I am hoping to propose an INCLUDES Alliance that will

  1. utilize key findings from research that supports students with disabilities in workforce development to broaden the national talent in all STEM disciplines,
  2. support PreK-12 teachers and parents to encourage students to pursue STEM disciplines, and
  3. enlist corporate partners as mentors and visionaries for training the future of their workforce.

I envision the Alliance working broadly across sectors, STEM fields, and disability types, with the following objectives in mind:

  • Have everyone at the table at the same time, including the very students, parents, and teachers we are trying to support.
  • Work directly with corporate, government, non-profit partners to design pathways supporting PreK-12 students, parents, and teachers.
  • Enable students with disabilities to graduate from secondary and post-secondary institutions with marketable skills that will make them strong candidates for STEM careers.

These are our collective impact goals:

  • Establishing a cross-sector STEM access alliance in the tri-state area centered in Cincinnati.
  • Enabling all project partners to identify sector-specific goals for increasing access and inclusion that align to the Alliance priorities.
  • Creating a broader national STEM network building capacity of students with disabilities entering post-secondary education.

Research from Accenture found that companies that embrace best practices for employing and supporting people with disabilities in their workforce outperform their peers. Throughout this year, I will be working to identify partners, hold a conference, and develop a proposal for submission in the fall.

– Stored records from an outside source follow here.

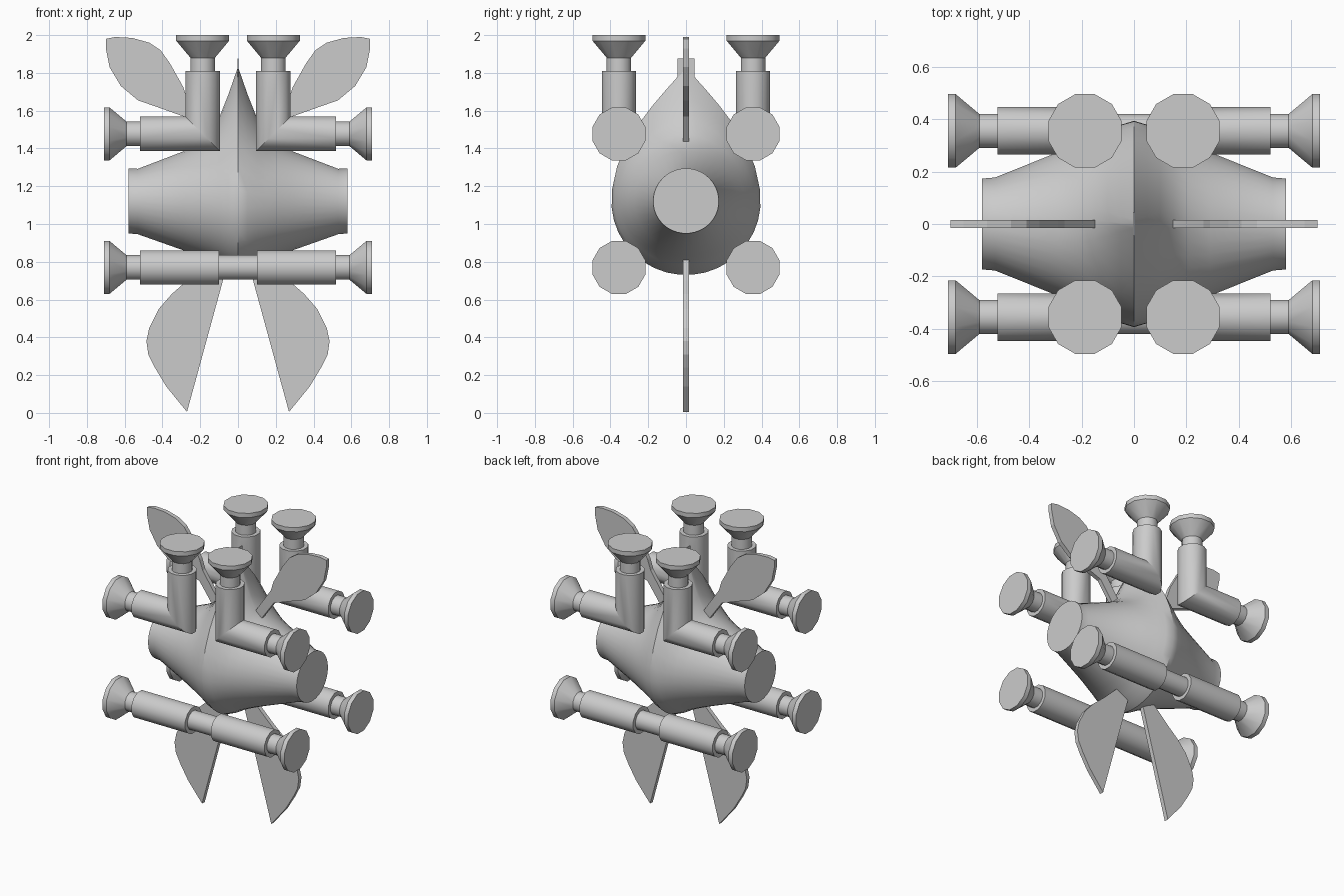
import bpy, bmesh
from math import sin, cos, pi, radians
from mathutils import Vector

cube = bpy.data.objects.get("Cube")
if cube:
    bpy.data.objects.remove(cube, do_unlink=True)

grey = bpy.data.materials.new("plain_grey")
grey.use_nodes = True
COLOUR = (0.6, 0.6, 0.6, 1)
grey.diffuse_color = COLOUR
grey.node_tree.nodes["Principled BSDF"].inputs["Base Color"].default_value = COLOUR

SIDES = 12
PIPE_R, CORE_R, DISC_R = 0.094, 0.067, 0.145
PIPE_Y, LOW_Z, HIGH_Z, UP_X = 0.355, 0.77, 1.477, 0.187
BODY_Z = 1.12


def finish(name, bm, smooth=True):
    bmesh.ops.recalc_face_normals(bm, faces=bm.faces[:])
    mesh = bpy.data.meshes.new(name)
    bm.to_mesh(mesh)
    bm.free()
    mesh.materials.append(grey)
    if smooth:
        mesh.shade_smooth()
        mesh.set_sharp_from_angle(angle=radians(35))
    obj = bpy.data.objects.new(name, mesh)
    bpy.context.collection.objects.link(obj)


def loft(name, rings):
    """Skin a series of equal rings and cap both ends."""
    bm = bmesh.new()
    loops = [[bm.verts.new(p) for p in ring] for ring in rings]
    n = len(loops[0])
    for a, b in zip(loops, loops[1:]):
        for i in range(n):
            j = (i + 1) % n
            bm.faces.new((a[i], a[j], b[j], b[i]))
    bm.faces.new(loops[0])
    bm.faces.new(loops[-1])
    finish(name, bm)


def circle(r):
    step = 2 * pi / SIDES
    return [(r * cos((i + 0.5) * step), r * sin((i + 0.5) * step)) for i in range(SIDES)]


def mirrored(rings, sx, sy):
    return [[(x * sx, y * sy, z) for x, y, z in ring] for ring in rings]


def along_x(profile, z):
    return [[(x, PIPE_Y + a, z + b) for a, b in circle(r)] for x, r in profile]


def along_z(profile, x):
    return [[(x + b, PIPE_Y + a, z) for a, b in circle(r)] for z, r in profile]


def nozzle(start, end):
    """Core, flare and end disc, as (position, radius) pairs."""
    return [(start, CORE_R), (end - 0.12, CORE_R), (end - 0.03, DISC_R), (end, DISC_R)]


# Body: cross-sections along x, pinched into a peak in the middle
def section(x, half_y, top, bottom, pinch):
    ring = []
    count = 36
    for i in range(count):
        t = 2 * pi * (i + 0.5) / count
        c, s = cos(t), sin(t)
        power = pinch if s > 0 else 1
        y = half_y * abs(c) ** power * (1 if c > 0 else -1)
        ring.append((x, y, BODY_Z + s * ((top - BODY_Z) if s > 0 else (BODY_Z - bottom))))
    return ring


half_body = [
    (0.0, 0.395, 1.835, 0.73, 2.3),
    (0.05, 0.38, 1.69, 0.75, 1.9),
    (0.1, 0.358, 1.565, 0.78, 1.5),
    (0.15, 0.338, 1.48, 0.805, 1.25),
    (0.21, 0.31, 1.425, 0.83, 1.1),
    (0.29, 0.275, 1.385, 0.86, 1),
    (0.53, 0.178, 1.293, 0.945, 1),
    (0.58, 0.174, 1.295, 0.95, 1),
]
sections = [(-s[0],) + s[1:] for s in half_body[:0:-1]] + half_body
loft("body", [section(*s) for s in sections])


# Flat plates
def plate(name, outline, half, sx=1):
    bm = bmesh.new()
    face = bm.faces.new([bm.verts.new((x * sx, -half, z)) for x, z in outline])
    grown = bmesh.ops.extrude_face_region(bm, geom=[face])
    moved = [g for g in grown["geom"] if isinstance(g, bmesh.types.BMVert)]
    bmesh.ops.translate(bm, verts=moved, vec=Vector((0, 2 * half, 0)))
    finish(name, bm, smooth=False)


UPPER_FIN = [
    (0.145, 1.475), (0.19, 1.43), (0.29, 1.57), (0.43, 1.62), (0.53, 1.655),
    (0.62, 1.73), (0.68, 1.83), (0.7, 1.93), (0.7, 1.98), (0.65, 1.99),
    (0.56, 1.985), (0.47, 1.96), (0.41, 1.92), (0.36, 1.85), (0.29, 1.725),
    (0.265, 1.65),
]
LOWER_FIN = [
    (0.27, 0.005), (0.38, 0.14), (0.44, 0.24), (0.475, 0.31), (0.485, 0.38),
    (0.47, 0.45), (0.42, 0.55), (0.35, 0.63), (0.27, 0.7), (0.13, 0.835),
    (0.05, 0.81),
]
for side, sx in (("left", 1), ("right", -1)):
    plate(f"upper_fin_{side}", UPPER_FIN, 0.015, sx)
    plate(f"lower_fin_{side}", LOWER_FIN, 0.015, sx)

plate("crest_blade", [(-0.003, 1.62), (0.003, 1.62), (0.003, 1.875), (-0.003, 1.875)], 0.045)

# Elbow pipe: horizontal end, mitre ring, vertical end
ring = circle(PIPE_R)
elbow = [
    [(0.52, PIPE_Y + a, HIGH_Z + b) for a, b in ring],
    [(UP_X + b, PIPE_Y + a, HIGH_Z + b) for a, b in ring],
    [(UP_X + b, PIPE_Y + a, 1.81) for a, b in ring],
]

# Pipes and nozzles at each of the four corners
for depth, sy in (("front", -1), ("back", 1)):
    for side, sx in (("left", 1), ("right", -1)):
        tag = f"{depth}_{side}"
        parts = {
            "elbow_pipe": elbow,
            "upper_side_nozzle": along_x(nozzle(0.5, 0.71), HIGH_Z),
            "upward_nozzle": along_z(nozzle(1.79, 2.0), UP_X),
            "lower_pipe": along_x([(0.1, PIPE_R), (0.52, PIPE_R)], LOW_Z),
            "lower_nozzle": along_x(nozzle(0.5, 0.71), LOW_Z),
        }
        for name, rings in parts.items():
            loft(f"{name}_{tag}", mirrored(rings, sx, sy))
    core = along_x([(-0.12, CORE_R), (0.12, CORE_R)], LOW_Z)
    loft(f"lower_core_{depth}", mirrored(core, 1, sy))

Short Presentations: Strategies Used in INCLUDES Projects and Other Broadening Participation Efforts

Community Engagement for Cradle through Career STEM Learning

Joe Hastings & Kristin Leigh, Explora

Explora is a 501c(3) science center and children’s museum, operating in a public-private partnership with the City of Albuquerque. We serve 325,000 people of all ages a year with STEM exhibits and programs. Explora serves as the backbone organization for STEM-New Mexico (NM), our state’s nationally-designated STEM Learning Ecosystem. One of Explora’s four core values is Community. We work hard to ensure Explora is useful, relevant, and an integral part of the community fabric. We utilize a Listen, Welcome, Co-create community engagement strategy, which involves formal community listening sessions, no-cost community partner memberships, and co-development of programs and initiatives. Explora’s other core values include Learning, Sustainability, and Generosity.

During our last strategic planning process, the leadership team decided we really needed to turn outward and focus in on our community’s aspirations and how Explora can contribute to community change. We used the Harwood Institute approach ( to ask the following questions: What kind of community do you want? What are the most important issues or concerns when it comes to the community? What do you think is keeping us from making the progress we want? What could we try that might make a difference? Who do we trust to take action?

You can’t decide where you are going until you listen to the entire community and hear their interests and concerns. We conducted listening sessions with a variety of local groups, and these aspirations were shared consistently among groups during these listening sessions:

  • an inclusive, accessible community;
  • a child-centered community;
  • a community with abundant educational opportunities;
  • a community with plentiful, high-quality early childhood education;
  • a safe community;
  • a community with less poverty and more jobs; and
  • a community with well-planned neighborhoods.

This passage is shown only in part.